You’ve all heard of them… the Longhorn Beetles… the ones that are responsible for destroying thousands of trees in North America. The adult Asian Longhorn Beetles (Anoplophora glabripennis) eat the leaves and twigs of trees and deposit their eggs inside of bark, where the larva then munch away at the phloem, xylem and bark of the tree. Not surprisingly, the combined actions of both the adults and the larva results in the rapid deterioration of trees that were otherwise healthy.

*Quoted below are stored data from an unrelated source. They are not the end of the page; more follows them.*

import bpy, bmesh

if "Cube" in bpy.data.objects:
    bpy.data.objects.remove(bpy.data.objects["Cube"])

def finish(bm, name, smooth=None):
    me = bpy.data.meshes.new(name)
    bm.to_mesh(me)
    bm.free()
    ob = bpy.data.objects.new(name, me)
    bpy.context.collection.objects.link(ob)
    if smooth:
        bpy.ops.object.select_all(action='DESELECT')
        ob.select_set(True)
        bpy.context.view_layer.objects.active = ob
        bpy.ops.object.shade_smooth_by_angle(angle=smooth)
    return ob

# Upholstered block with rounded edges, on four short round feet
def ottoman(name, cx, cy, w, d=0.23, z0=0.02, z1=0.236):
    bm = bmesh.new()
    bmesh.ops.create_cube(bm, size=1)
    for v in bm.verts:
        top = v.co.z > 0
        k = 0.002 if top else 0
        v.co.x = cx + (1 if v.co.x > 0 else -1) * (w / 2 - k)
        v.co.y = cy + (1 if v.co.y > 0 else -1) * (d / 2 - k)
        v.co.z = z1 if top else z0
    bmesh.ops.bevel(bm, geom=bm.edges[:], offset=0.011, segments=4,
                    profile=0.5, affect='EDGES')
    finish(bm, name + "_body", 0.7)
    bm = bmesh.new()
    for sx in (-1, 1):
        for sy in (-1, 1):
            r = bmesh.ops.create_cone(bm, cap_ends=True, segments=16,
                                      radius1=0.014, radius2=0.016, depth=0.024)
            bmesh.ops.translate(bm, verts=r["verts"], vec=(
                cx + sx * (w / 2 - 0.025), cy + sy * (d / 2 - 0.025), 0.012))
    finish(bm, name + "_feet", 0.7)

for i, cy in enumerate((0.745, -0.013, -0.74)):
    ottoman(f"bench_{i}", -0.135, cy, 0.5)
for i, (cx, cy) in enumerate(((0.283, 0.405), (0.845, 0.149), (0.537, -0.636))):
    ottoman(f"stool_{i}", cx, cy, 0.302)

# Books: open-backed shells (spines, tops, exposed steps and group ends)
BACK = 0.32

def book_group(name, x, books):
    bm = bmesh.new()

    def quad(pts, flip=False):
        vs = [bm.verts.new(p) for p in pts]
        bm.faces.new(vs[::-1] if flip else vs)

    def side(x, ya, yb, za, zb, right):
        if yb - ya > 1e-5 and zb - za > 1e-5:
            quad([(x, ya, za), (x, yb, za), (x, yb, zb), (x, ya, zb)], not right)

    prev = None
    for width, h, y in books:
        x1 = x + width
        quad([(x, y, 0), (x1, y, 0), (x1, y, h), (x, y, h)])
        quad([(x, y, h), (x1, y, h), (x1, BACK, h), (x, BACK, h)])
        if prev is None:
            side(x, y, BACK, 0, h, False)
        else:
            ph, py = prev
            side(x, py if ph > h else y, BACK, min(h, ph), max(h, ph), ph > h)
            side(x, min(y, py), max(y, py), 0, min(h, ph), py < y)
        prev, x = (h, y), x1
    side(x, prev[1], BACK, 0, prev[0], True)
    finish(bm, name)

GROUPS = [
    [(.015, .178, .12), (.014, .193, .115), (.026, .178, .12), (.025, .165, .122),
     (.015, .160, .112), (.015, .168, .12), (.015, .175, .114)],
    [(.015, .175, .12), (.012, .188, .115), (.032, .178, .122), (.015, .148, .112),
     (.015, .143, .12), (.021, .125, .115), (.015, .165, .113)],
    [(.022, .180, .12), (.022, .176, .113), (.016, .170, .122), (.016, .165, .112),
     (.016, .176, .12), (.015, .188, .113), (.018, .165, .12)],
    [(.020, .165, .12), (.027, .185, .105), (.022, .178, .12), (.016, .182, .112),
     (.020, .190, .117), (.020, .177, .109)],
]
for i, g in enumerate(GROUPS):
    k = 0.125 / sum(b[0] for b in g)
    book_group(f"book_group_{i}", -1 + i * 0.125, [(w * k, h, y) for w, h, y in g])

When people see beetles with long antennae they immediately think that it must be the dreaded Asian Long-horned beetle, but that is not always the case. Many Longhorns, such as the one from Fundy National Park pictured here, are actually integral parts of ecosystems that pollinate flowers and their larva feed on already dead wood. In fact, as of April of this year Canada as declared that Asian Longhorns have been eradicated from the country after a decade of intensive control in infested areas such as Toronto and Vaughan. Although dramatic measures are necessary to control outbreaks of detrimental invasive species, it is also important to not immediately spring to action because you may mistake harmless or native species for invasive ones that are popular in the media.